◆ Aim of the exercise ◆
Using the data that follows, say how many lines contain the word "return", giving the number by itself.

Stored dataset items
Segment Open

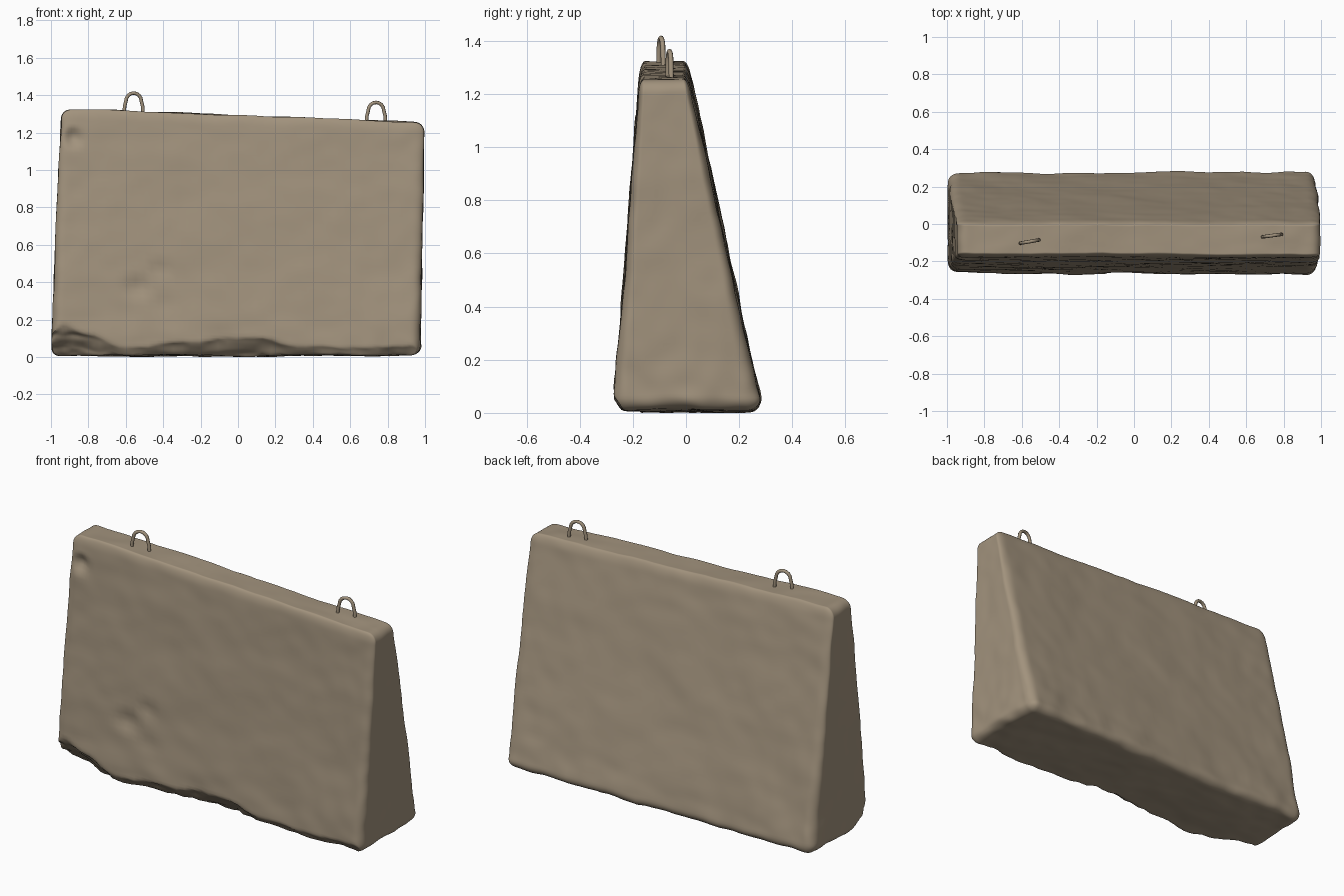
import bpy, bmesh, math
from mathutils import Vector, noise

if "Cube" in bpy.data.objects:
    bpy.data.objects.remove(bpy.data.objects["Cube"])

stone = bpy.data.materials.new("weathered concrete")
stone.diffuse_color = (0.36, 0.29, 0.205, 1)
stone.use_nodes = True
stone.node_tree.nodes["Principled BSDF"].inputs["Base Color"].default_value = stone.diffuse_color


def lerp(a, b, t):
    return a + (b - a) * t


def smooth(a, b, v):
    t = max(0, min(1, (v - a) / (b - a)))
    return t * t * (3 - 2 * t)


def finish(obj, angle):
    obj.data.materials.append(stone)
    bpy.ops.object.select_all(action='DESELECT')
    obj.select_set(True)
    bpy.context.view_layer.objects.active = obj
    bpy.ops.object.shade_smooth_by_angle(angle=math.radians(angle))


def rounded_box(p, half, r):
    # spread the grid towards the edges, then round the corners
    q = Vector([h * math.sin(c * math.pi / 2) for c, h in zip(p, half)])
    inner = Vector([max(-h + r, min(h - r, c)) for c, h in zip(q, half)])
    d = q - inner
    return inner + d.normalized() * min(r, d.length * 1.0 if max(
        abs(c) for c in p) < 0.999 else r)


def taper(q):
    # wedge section, sloping top edge and slightly leaning ends
    t = (q.z + 0.65) / 1.3
    u = (q.x + 1) / 2
    x = lerp(lerp(-1.0, -0.945, t), lerp(0.975, 0.997, t), u)
    z = 0.008 + t * (1.285 - 0.039 * x)
    front = lerp(-0.272, -0.172, t)
    back = lerp(0.287, 0.008, t)
    return Vector((x, lerp(front, back, (q.y + 0.27) / 0.54), z)), front


# dents: centre, radius, depth (pushed into the front face)
DENTS = [((-0.53, -0.24, 0.37), 0.09, 0.022), ((-0.42, -0.235, 0.47), 0.07, 0.015),
         ((-0.88, -0.18, 1.17), 0.07, 0.03), ((-0.40, -0.25, 0.28), 0.08, 0.010)]


def weather(p, front):
    # chipped lower front edge, deepest at the left end
    n = noise.noise(Vector((p.x * 4, 3, 0)))
    chip = 0.05 + 0.11 * smooth(-0.55, -1.0, p.x)
    chip += 0.06 * math.exp(-(p.x / 0.25) ** 2) + 0.035 * n
    chip += 0.02 * noise.noise(p * 14)
    lack = chip - (p.y - front) - p.z
    if lack > 0:
        p += Vector((0, lack * 0.5, lack * 0.5))
    # front dents
    for c, rad, depth in DENTS:
        if p.y < -0.1:
            p.y += depth * smooth(rad, 0, (p - Vector(c)).length)
    # broad and fine unevenness, stronger near the ground
    low = 1 + 0.9 * smooth(0.3, 0.0, p.z)
    p += noise.noise_vector(p * 4.0) * 0.006 * low
    p += noise.noise_vector(p * 11.0) * 0.0035 * low
    p.z = max(p.z, 0.0)
    return p


# concrete barrier block
bm = bmesh.new()
bmesh.ops.create_cube(bm, size=2)
bmesh.ops.subdivide_edges(bm, edges=bm.edges[:], cuts=63, use_grid_fill=True)
for v in bm.verts:
    q, front = taper(rounded_box(v.co, (1, 0.27, 0.65), 0.055))
    v.co = weather(q, front)
bmesh.ops.recalc_face_normals(bm, faces=bm.faces[:])
mesh = bpy.data.meshes.new("barrier_block")
bm.to_mesh(mesh)
bm.free()
block = bpy.data.objects.new("barrier_block", mesh)
bpy.context.collection.objects.link(block)
finish(block, 60)


# steel lifting loops, set in the top edge
def lifting_loop(name, x, y, z, turn):
    path = [(-0.054, -0.05), (-0.049, 0.03)]
    for i in range(9):
        a = math.pi * (1 - i / 8)
        path.append((0.042 * math.cos(a), 0.057 + 0.044 * math.sin(a)))
    path += [(0.049, 0.03), (0.054, -0.05)]
    cu = bpy.data.curves.new(name, 'CURVE')
    cu.dimensions = '3D'
    cu.bevel_depth = 0.0095
    cu.bevel_resolution = 2
    cu.use_fill_caps = True
    sp = cu.splines.new('POLY')
    sp.points.add(len(path) - 1)
    for pt, (px, pz) in zip(sp.points, path):
        pt.co = (px, 0, pz, 1)
    obj = bpy.data.objects.new(name, cu)
    bpy.context.collection.objects.link(obj)
    obj.location = (x, y, z)
    obj.rotation_euler.z = turn
    bpy.ops.object.select_all(action='DESELECT')
    obj.select_set(True)
    bpy.context.view_layer.objects.active = obj
    bpy.ops.object.convert(target='MESH')
    finish(bpy.context.view_layer.objects.active, 50)


lifting_loop("lifting_loop_left", -0.558, -0.094, 1.31, 0.17)
lifting_loop("lifting_loop_right", 0.738, -0.062, 1.26, 0.13)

Segment Closed

◆ Reply to the task ◆
5